God always does good things. We are to do good things with the wealth and possessions he gives us. We do good when we use what he has given us to provide for the physical and spiritual needs of those who depend on us. It is a godly thing to pay our bills and meet all our financial obligations. This pleases our God. It also pleases him when we are generous and willing to share what we have with others.
I suspect that this part of the instruction may be a bit more difficult for us, who by nature are sinful and selfish. From little on we struggle to let others use our stuff, to say nothing of giving it to them for keeps. Perhaps here we find ourselves in the same situation as the rich young man who let Jesus know how proud he was of himself for keep all the commandments and so, by his way of thinking, earn for himself a place in God’s heaven. Checking in with Jesus, he wanted to make sure there wasn’t anything he was missing. In love, Jesus told him, One thing you lack. Go, sell everything you have and give to the poor, and you will have treasure in heaven. Then come follow me. At this the man’s face fell. He went away sad, because he had great wealth. (Mark 10:21-22).

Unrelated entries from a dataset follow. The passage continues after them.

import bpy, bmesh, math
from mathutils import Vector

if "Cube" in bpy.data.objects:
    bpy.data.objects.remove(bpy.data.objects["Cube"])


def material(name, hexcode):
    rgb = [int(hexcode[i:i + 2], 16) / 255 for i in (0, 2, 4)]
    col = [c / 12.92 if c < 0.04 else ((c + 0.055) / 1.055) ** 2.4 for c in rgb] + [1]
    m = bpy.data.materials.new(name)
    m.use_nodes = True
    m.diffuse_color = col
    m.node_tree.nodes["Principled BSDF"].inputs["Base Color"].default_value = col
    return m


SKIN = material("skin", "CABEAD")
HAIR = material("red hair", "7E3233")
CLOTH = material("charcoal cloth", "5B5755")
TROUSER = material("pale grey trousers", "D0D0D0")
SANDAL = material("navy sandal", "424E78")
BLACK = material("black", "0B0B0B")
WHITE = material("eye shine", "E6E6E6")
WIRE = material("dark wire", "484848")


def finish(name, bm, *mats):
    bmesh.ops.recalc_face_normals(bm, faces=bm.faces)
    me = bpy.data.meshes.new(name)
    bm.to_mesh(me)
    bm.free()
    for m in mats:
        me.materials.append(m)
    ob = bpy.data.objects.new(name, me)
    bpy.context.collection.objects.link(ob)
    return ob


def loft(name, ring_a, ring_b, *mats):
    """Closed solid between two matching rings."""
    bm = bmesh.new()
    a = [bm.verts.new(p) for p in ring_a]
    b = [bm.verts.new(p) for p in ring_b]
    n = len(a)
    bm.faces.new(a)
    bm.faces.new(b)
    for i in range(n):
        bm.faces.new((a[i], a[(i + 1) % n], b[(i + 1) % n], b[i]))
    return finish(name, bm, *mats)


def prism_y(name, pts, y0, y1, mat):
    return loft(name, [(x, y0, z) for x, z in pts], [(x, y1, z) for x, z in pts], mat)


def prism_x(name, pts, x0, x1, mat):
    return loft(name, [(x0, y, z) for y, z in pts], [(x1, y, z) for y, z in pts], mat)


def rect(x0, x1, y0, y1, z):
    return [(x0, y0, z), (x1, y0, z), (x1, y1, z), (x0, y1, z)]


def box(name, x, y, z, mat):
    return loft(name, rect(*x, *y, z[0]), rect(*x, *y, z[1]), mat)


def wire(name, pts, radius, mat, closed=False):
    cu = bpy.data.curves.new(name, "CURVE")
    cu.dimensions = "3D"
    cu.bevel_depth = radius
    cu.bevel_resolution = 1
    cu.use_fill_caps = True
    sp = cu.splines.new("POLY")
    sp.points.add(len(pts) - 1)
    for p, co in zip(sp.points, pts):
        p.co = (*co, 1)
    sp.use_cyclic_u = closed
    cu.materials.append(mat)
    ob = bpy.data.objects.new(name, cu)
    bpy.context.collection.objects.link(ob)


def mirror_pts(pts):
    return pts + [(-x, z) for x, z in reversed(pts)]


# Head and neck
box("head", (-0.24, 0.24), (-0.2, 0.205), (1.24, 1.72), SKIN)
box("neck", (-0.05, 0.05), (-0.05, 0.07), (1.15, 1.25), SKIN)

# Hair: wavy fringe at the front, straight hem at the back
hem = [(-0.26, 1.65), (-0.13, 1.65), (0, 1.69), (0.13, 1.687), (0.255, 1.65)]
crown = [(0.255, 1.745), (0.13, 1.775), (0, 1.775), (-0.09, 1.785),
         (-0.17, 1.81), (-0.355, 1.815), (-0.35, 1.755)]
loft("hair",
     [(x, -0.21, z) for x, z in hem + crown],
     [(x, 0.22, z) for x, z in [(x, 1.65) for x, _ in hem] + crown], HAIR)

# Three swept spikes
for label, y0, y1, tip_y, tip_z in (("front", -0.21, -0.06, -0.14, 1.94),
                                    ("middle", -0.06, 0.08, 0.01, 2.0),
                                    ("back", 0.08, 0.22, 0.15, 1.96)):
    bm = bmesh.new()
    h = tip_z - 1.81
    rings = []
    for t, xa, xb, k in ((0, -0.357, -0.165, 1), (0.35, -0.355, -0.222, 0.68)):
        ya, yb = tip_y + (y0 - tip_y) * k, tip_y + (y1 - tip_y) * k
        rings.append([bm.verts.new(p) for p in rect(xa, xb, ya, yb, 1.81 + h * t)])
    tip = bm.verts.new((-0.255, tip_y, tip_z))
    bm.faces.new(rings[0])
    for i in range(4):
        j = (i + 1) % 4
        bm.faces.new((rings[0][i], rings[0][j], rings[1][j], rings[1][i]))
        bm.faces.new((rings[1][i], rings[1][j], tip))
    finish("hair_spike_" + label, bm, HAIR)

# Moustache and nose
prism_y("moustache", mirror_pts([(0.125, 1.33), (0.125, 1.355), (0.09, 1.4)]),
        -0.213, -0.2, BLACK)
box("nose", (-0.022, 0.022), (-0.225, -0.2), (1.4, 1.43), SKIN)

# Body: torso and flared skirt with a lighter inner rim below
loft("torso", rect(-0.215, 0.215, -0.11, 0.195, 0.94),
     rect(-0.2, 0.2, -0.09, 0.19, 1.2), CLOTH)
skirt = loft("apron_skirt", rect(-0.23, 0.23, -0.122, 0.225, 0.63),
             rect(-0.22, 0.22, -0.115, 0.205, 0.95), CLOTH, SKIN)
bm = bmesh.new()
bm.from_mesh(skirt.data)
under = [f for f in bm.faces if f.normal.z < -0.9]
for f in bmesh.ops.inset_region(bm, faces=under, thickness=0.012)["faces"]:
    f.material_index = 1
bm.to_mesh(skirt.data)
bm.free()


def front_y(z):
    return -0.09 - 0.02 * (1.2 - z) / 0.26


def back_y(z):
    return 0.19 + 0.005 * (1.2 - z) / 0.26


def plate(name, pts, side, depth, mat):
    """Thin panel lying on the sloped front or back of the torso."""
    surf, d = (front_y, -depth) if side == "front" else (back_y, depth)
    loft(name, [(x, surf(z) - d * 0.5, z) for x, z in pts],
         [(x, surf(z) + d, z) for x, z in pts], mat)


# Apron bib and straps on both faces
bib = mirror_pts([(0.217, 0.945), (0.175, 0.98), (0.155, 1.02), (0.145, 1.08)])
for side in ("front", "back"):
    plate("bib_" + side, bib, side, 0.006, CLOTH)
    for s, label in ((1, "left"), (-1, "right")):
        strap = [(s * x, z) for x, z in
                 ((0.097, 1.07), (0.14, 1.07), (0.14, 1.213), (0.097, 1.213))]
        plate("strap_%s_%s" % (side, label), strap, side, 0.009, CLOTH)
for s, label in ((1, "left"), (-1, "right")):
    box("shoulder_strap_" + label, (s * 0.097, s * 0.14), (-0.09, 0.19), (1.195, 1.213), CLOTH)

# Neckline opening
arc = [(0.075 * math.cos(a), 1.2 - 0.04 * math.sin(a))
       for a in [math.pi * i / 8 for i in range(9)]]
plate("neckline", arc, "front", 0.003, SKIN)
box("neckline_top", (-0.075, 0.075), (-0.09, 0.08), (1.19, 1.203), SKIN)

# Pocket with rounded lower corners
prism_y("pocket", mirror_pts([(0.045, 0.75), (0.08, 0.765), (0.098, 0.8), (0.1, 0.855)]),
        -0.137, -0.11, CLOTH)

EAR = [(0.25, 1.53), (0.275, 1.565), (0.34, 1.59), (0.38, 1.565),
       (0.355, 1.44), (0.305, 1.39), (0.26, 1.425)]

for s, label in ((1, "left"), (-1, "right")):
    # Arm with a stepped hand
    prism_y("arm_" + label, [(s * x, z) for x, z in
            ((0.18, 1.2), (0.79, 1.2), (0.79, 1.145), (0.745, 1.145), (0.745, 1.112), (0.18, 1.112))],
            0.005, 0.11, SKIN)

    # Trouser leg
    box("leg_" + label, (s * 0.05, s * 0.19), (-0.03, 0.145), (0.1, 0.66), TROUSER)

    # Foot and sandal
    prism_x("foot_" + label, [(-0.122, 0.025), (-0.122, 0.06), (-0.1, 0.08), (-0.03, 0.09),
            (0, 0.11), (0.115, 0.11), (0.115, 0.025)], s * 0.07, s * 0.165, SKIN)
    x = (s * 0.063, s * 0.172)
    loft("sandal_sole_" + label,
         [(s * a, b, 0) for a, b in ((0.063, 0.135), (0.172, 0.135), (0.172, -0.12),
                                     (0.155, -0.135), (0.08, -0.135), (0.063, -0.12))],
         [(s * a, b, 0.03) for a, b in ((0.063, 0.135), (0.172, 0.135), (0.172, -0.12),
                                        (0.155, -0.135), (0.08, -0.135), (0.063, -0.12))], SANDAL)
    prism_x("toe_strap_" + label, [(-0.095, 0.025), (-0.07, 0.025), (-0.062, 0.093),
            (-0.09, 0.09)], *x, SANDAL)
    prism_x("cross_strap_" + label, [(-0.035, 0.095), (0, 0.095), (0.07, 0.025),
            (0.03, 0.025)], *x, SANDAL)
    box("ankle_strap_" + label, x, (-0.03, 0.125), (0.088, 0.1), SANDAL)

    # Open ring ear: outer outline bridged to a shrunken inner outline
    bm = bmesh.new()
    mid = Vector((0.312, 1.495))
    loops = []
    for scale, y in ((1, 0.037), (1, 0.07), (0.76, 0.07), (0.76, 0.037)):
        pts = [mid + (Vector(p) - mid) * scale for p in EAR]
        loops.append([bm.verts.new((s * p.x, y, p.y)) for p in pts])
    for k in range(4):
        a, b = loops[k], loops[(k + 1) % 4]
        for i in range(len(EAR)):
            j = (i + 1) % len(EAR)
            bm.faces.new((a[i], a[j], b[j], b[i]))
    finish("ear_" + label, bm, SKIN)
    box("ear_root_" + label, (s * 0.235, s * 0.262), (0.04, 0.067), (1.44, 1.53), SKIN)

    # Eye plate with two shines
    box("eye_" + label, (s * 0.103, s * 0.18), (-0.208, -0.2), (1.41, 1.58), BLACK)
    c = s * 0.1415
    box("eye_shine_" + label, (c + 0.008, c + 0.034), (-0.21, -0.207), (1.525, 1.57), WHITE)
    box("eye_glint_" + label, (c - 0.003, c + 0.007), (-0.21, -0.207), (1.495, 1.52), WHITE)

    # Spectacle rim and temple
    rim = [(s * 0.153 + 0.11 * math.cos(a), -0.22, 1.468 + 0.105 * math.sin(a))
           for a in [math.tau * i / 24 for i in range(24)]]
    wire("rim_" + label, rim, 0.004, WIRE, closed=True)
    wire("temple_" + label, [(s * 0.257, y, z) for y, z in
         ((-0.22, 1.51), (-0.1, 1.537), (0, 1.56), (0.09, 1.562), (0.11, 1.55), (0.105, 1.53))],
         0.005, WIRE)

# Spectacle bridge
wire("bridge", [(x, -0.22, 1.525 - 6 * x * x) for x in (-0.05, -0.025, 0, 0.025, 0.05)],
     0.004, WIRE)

I share these words of Jesus with you because they speak to the nature and purpose of our godliness. If, like that young man, we’re thinking that our godliness will somehow help secure for us a place in heaven. We’ve got it all wrong. Jesus says that to accomplish such a thing, we would have to have a perfect spirit of self-sacrifice every moment of every day. None of us does because we came into this world with a sinful nature. We can never be saved by our godliness. But we are saved – by Christ’s godliness. In his godly generosity, he lived a rich life of perfection as our Substitute and pledges all the benefits of this life to each of us in full. What does that mean? It means that in God’s gradebook, Jesus gives us all the credit for his love, his contentment, and his generosity – generosity that did not end with the gift of his perfection. Oh no. We needed more from him than that and he gave it. We needed his sacrifice for our sin. And so, he gave himself up on the altar of the cross. There he paid the cost of our greed and arrogance, our worry and discontent, our stinginess and selfishness. He suffered until all our sin, all the world’s was paid one and for all. And then to prove that our great debt is canceled, Jesus rose from the grave!

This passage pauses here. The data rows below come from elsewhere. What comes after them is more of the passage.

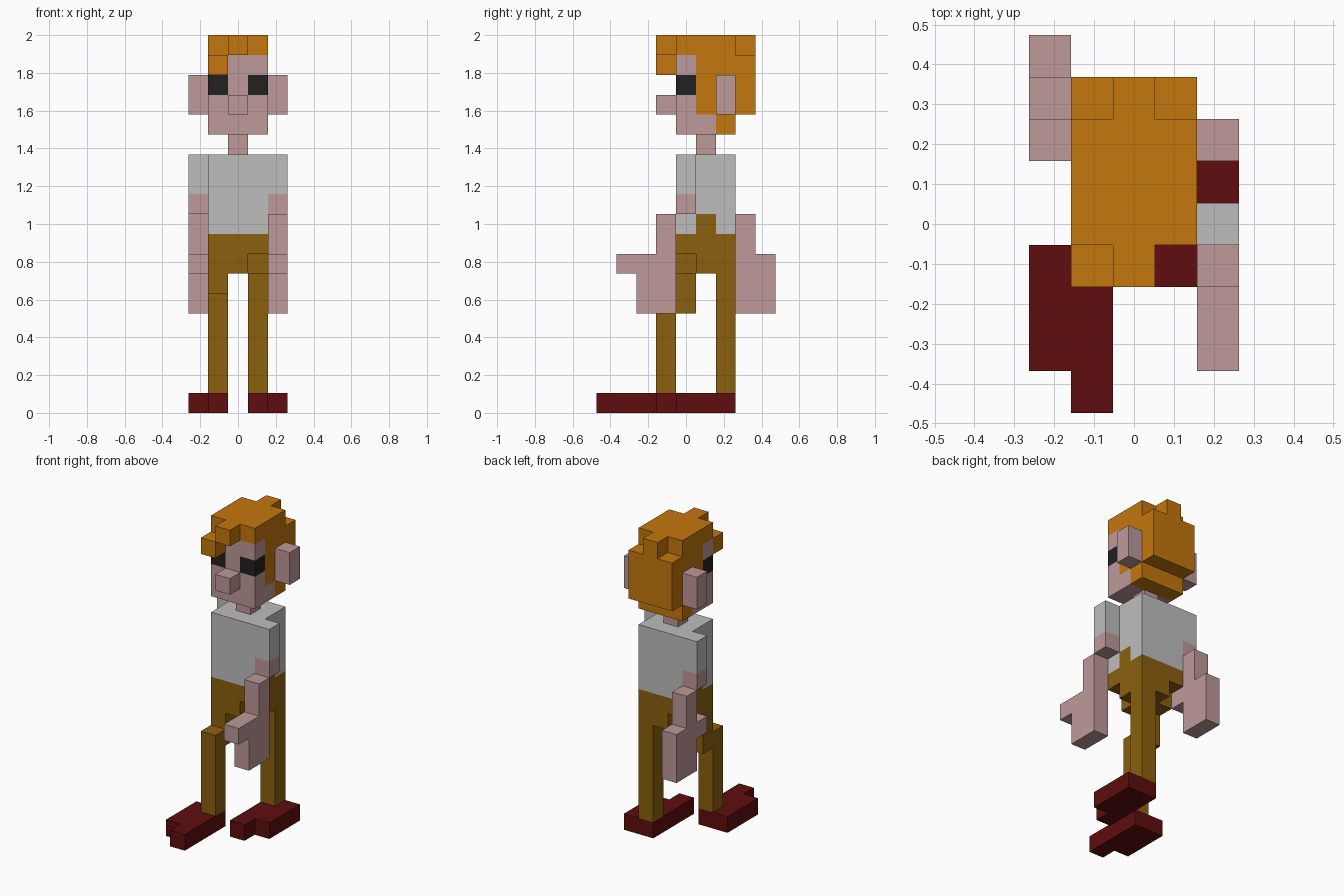
import bpy
import bmesh
from mathutils import Vector

if "Cube" in bpy.data.objects:
    bpy.data.objects.remove(bpy.data.objects["Cube"], do_unlink=True)

UNIT = 2 / 19                      # edge of one block
CENTRE = Vector((2.5, 4.5, 0))

COLOURS = {
    "hair_orange": (0.55, 0.184, 0.004),
    "skin_pink": (0.515, 0.32, 0.315),
    "eye_black": (0.015, 0.015, 0.015),
    "shirt_grey": (0.52, 0.515, 0.515),
    "trouser_brown": (0.258, 0.117, 0.004),
    "shoe_red": (0.112, 0.004, 0.004),
}


def make_material(name, rgb):
    mat = bpy.data.materials.new(name)
    mat.use_nodes = True
    mat.diffuse_color = (*rgb, 1)
    bsdf = mat.node_tree.nodes["Principled BSDF"]
    bsdf.inputs["Base Color"].default_value = (*rgb, 1)
    return mat


materials = {name: make_material(name, rgb) for name, rgb in COLOURS.items()}
cells = {}                         # block position -> (part, colour)


def fill(part, colour, x, y, z):
    """Fill a box of blocks; later boxes replace earlier ones."""
    for i in range(*x):
        for j in range(*y):
            for k in range(*z):
                cells[i, j, k] = (part, colour)


def mirror(x):
    return (5 - x[1], 5 - x[0])


# Head, face and ears
fill("head", "skin_pink", (1, 4), (4, 7), (14, 18))
fill("nose", "skin_pink", (2, 3), (3, 4), (15, 16))
fill("neck", "skin_pink", (2, 3), (5, 6), (13, 14))
for side, x_eye, x_ear in (("left", (3, 4), (4, 5)), ("right", (1, 2), (0, 1))):
    fill(side + "_eye", "eye_black", x_eye, (4, 5), (16, 17))
    fill(side + "_ear", "skin_pink", x_ear, (6, 7), (15, 17))

# Hair: crown, sides, nape, back, rear tuft, fringe, loose lock
for x, y, z in (
    ((1, 4), (4, 7), (18, 19)),
    ((1, 4), (5, 7), (15, 18)),
    ((1, 4), (6, 7), (14, 15)),
    ((1, 4), (7, 8), (15, 18)),
    ((2, 3), (7, 8), (18, 19)),
    ((2, 3), (3, 4), (18, 19)),
    ((1, 2), (3, 4), (17, 18)),
):
    fill("hair", "hair_orange", x, y, z)

# Shirt, and trousers with a raised waist at the hips
fill("shirt", "shirt_grey", (1, 4), (4, 7), (9, 13))
fill("trousers", "trouser_brown", (1, 4), (4, 7), (8, 9))
fill("trousers", "trouser_brown", (1, 4), (5, 6), (7, 8))
fill("trousers", "trouser_brown", (2, 3), (4, 7), (7, 8))
fill("trousers", "trouser_brown", (1, 4), (5, 6), (9, 10))

# Right leg bent forward, left leg straight behind
fill("right_leg", "trouser_brown", (1, 2), (4, 5), (5, 8))
fill("right_leg", "trouser_brown", (1, 2), (3, 4), (1, 6))
fill("left_leg", "trouser_brown", (3, 4), (6, 7), (1, 8))

# Shoes: long inner row, short outer row
for side, step in (("right", 0), ("left", 3)):
    inner, outer = (1, 2), (0, 1)
    if side == "left":
        inner, outer = mirror(inner), mirror(outer)
    fill(side + "_shoe", "shoe_red", inner, (step, step + 4), (0, 1))
    fill(side + "_shoe", "shoe_red", outer, (step + 1, step + 4), (0, 1))

# Arms: the left swings forward, the right swings back
for side, x, shoulder, wrist in (("left", (4, 5), 4, 3), ("right", (0, 1), 6, 7)):
    hand = 2 if side == "left" else 7
    fill(side + "_sleeve", "shirt_grey", x, (shoulder, shoulder + 1), (11, 13))
    fill(side + "_arm", "skin_pink", x, (shoulder, shoulder + 1), (10, 11))
    fill(side + "_arm", "skin_pink", x, (wrist, wrist + 1), (8, 10))
    fill(side + "_hand", "skin_pink", x, (hand, hand + 2), (5, 8))
    fill(side + "_thumb", "skin_pink", x, (hand - 1, hand), (7, 8))


def build(part):
    """Make one object from the exposed faces of a part's blocks."""
    mine = {c: col for c, (name, col) in cells.items() if name == part}
    bm = bmesh.new()
    for cell in mine:
        mid = Vector(cell) + Vector((0.5, 0.5, 0.5))
        for axis in range(3):
            for sign in (-1, 1):
                n = Vector((0, 0, 0))
                n[axis] = sign
                if tuple(int(a + b) for a, b in zip(cell, n)) in cells:
                    continue
                u = Vector((0, 0, 0))
                u[(axis + 1) % 3] = 0.5
                v = n.cross(u)
                corners = (-u - v, u - v, u + v, v - u)
                bm.faces.new([bm.verts.new((mid + n / 2 + c - CENTRE) * UNIT)
                              for c in corners])
    bmesh.ops.remove_doubles(bm, verts=bm.verts, dist=UNIT / 100)
    bmesh.ops.dissolve_limit(bm, angle_limit=0.01, verts=bm.verts, edges=bm.edges)
    mesh = bpy.data.meshes.new(part)
    bm.to_mesh(mesh)
    bm.free()
    mesh.materials.append(materials[next(iter(mine.values()))])
    bpy.context.collection.objects.link(bpy.data.objects.new(part, mesh))


for part in dict.fromkeys(name for name, _ in cells.values()):
    build(part)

Jesus did all of this for our greatest gain. Through faith, we have as his gift, all the godliness we need to lay hold of the life that is truly life. Here and now that life is lived in gratitude to God, gratitude that expresses itself so wonderfully when we are sharing Christ with fellow sinners, people who will hear the good news, and by its power become our eternal friends in heaven. This is the treasure that awaits us! This is all that will matter five minutes after we are dead. Because that’s when we will be meeting and greeting all those precious souls: family members, neighbors and so many others who have been blessed, in part, by the investments we are making in the gospel ministry of Jesus and his church. This is what it means to Go for Great Gain, to live content and godly lives, counting always on the holiness and forgiveness of Christ to supply us with all that we need to reflect his love and so honor his saving name, now and forever. Amen.